I got an email recently with this subject line:
Joe, congratulations! You have one of the top 5% most viewed LinkedIn profiles for 2012!
Wow! I felt like I was part of an elite group.
I opened the email and saw these details:
If I’m in the top 5% of LinkedIn profiles, that means out of 200 million users I’m in the top 10 million people.
One in ten million sounds so weak compared to “top 5%.”
The writer of this email crafted their words carefully. Why? Because people love to feel special.
You get bonus points if you can help your customers feel part of an elite group.
Exclusivity is a powerful psychological motivator. It works for marketers when you use the scarcity principle.
Exclusivity works to help customers feel special when they perceive that they are somehow popular or better than the majority.
The email I received appeared to position me as something special. However, when I ran the numbers, I was just one of 10 million other people.
While this example might have relied a little too much on statistical games, you would be wise to learn from why this communication was effective.
It was effective because of the psychology behind the message. And that is something you can use when you communicate with your customers.

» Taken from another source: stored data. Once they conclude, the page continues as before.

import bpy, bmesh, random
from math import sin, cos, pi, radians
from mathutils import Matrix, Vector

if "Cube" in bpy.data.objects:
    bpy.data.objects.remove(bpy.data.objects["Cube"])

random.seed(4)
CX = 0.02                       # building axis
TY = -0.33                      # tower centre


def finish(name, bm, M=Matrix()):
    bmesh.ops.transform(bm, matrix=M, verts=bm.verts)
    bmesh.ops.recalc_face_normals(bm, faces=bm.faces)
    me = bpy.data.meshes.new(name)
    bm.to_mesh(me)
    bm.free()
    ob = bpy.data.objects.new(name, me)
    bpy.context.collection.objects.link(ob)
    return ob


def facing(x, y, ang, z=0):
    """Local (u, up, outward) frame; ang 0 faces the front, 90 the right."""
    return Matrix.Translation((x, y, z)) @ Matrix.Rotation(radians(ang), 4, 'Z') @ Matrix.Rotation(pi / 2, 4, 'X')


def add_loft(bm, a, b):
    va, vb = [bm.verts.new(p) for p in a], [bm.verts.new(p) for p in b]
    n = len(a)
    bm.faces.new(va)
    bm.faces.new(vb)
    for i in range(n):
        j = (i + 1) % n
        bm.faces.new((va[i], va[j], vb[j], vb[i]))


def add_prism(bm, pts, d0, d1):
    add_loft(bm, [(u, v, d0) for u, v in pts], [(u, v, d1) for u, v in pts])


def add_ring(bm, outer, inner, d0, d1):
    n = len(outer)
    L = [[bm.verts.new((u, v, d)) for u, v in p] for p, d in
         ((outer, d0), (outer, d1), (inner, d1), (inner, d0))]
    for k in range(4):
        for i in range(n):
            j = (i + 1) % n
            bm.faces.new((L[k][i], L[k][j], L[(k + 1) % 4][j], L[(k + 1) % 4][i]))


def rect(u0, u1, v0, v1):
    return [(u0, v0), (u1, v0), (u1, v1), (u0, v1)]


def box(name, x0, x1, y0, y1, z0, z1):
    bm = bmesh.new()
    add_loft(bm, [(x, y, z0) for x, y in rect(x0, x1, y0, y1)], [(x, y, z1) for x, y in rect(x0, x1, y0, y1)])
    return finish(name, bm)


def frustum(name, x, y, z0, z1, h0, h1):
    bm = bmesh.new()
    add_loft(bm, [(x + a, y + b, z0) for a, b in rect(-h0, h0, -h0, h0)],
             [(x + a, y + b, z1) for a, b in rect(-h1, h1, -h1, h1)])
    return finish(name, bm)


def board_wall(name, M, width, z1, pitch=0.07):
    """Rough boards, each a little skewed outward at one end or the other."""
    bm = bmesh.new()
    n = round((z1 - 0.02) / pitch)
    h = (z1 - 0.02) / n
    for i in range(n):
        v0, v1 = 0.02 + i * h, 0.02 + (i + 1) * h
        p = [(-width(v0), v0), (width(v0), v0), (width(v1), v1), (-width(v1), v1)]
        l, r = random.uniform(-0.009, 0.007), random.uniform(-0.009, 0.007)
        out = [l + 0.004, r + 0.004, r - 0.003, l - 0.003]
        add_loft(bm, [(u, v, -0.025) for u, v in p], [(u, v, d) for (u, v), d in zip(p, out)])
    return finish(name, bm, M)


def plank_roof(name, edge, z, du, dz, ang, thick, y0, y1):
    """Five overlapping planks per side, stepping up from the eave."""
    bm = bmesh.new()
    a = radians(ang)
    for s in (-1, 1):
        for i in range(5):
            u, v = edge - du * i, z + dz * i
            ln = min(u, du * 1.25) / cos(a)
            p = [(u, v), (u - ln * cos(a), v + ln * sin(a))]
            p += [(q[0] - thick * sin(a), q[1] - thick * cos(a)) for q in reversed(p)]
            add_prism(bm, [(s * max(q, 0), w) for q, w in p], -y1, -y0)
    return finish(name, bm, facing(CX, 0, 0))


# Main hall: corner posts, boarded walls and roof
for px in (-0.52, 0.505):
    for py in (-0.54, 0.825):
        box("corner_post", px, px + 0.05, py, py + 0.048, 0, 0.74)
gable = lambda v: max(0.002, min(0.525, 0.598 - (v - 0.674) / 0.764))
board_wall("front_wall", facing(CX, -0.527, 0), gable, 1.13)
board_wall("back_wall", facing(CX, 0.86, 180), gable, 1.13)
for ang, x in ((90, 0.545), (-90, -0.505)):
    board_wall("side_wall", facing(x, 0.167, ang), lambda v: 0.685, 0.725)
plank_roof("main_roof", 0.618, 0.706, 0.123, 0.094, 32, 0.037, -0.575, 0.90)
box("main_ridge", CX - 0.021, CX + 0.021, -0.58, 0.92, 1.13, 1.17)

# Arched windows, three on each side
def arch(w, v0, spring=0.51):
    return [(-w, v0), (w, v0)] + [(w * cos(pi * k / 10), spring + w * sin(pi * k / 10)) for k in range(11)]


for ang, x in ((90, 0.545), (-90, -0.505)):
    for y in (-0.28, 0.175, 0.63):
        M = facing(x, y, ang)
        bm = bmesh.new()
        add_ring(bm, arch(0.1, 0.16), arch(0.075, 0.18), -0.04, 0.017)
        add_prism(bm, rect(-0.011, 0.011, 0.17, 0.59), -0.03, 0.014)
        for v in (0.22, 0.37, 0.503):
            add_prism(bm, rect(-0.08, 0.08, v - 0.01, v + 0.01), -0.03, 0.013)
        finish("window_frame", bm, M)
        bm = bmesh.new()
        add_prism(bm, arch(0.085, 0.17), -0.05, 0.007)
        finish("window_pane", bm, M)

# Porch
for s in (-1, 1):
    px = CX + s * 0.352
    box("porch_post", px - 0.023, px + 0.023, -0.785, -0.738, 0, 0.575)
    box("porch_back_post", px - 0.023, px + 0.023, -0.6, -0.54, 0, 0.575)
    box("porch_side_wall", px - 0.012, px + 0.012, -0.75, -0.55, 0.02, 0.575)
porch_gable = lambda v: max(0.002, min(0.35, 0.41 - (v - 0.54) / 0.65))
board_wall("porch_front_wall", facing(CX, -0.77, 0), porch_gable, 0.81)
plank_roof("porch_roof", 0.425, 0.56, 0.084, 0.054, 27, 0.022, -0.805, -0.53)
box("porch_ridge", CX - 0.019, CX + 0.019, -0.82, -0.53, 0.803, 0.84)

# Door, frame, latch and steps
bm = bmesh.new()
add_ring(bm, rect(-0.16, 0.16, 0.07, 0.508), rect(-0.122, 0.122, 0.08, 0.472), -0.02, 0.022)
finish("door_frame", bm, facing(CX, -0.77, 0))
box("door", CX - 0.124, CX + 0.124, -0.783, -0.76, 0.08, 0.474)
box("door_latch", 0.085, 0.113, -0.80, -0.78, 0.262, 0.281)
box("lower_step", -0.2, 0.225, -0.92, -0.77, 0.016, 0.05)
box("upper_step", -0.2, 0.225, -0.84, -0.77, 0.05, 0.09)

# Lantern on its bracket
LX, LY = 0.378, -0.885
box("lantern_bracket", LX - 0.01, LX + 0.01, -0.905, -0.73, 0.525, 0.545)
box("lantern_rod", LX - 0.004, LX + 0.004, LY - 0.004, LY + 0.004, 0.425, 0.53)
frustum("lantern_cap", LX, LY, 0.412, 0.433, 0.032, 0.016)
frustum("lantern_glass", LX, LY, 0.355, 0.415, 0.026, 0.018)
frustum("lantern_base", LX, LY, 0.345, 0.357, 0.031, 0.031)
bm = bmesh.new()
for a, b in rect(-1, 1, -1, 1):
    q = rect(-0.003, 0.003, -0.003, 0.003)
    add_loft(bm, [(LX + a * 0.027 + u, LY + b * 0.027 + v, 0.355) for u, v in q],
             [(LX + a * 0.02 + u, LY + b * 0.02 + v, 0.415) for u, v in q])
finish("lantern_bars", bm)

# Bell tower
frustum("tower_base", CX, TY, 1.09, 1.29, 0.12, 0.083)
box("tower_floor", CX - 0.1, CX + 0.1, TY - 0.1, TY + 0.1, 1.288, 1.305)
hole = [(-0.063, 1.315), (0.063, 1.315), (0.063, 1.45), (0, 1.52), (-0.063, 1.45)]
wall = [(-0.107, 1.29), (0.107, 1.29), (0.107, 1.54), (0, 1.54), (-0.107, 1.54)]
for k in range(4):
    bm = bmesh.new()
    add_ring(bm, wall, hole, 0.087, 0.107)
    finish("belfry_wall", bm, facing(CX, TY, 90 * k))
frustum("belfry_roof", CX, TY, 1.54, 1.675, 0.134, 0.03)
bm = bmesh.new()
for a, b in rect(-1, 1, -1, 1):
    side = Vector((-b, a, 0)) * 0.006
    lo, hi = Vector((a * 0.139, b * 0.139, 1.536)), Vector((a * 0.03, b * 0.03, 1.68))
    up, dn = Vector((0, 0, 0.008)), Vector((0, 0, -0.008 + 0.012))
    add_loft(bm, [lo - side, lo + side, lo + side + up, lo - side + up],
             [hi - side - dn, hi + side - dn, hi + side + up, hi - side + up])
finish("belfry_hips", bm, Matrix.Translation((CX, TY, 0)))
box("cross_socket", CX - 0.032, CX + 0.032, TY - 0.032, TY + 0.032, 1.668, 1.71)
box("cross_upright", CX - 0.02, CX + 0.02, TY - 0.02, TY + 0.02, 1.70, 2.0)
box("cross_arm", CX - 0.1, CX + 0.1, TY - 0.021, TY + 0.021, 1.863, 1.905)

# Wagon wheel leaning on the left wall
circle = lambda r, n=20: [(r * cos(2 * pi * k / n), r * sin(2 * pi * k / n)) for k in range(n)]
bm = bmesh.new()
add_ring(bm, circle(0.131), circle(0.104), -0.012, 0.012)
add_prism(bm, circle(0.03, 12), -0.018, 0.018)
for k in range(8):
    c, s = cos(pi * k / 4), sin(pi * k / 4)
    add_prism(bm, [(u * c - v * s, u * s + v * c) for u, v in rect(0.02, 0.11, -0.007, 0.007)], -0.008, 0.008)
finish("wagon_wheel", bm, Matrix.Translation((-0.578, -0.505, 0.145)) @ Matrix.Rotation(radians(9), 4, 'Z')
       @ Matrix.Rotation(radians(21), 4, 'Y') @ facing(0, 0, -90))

How can you help your customers feel special? How can you acknowledge their status, efforts, or history with you to help them feel noticed and appreciated?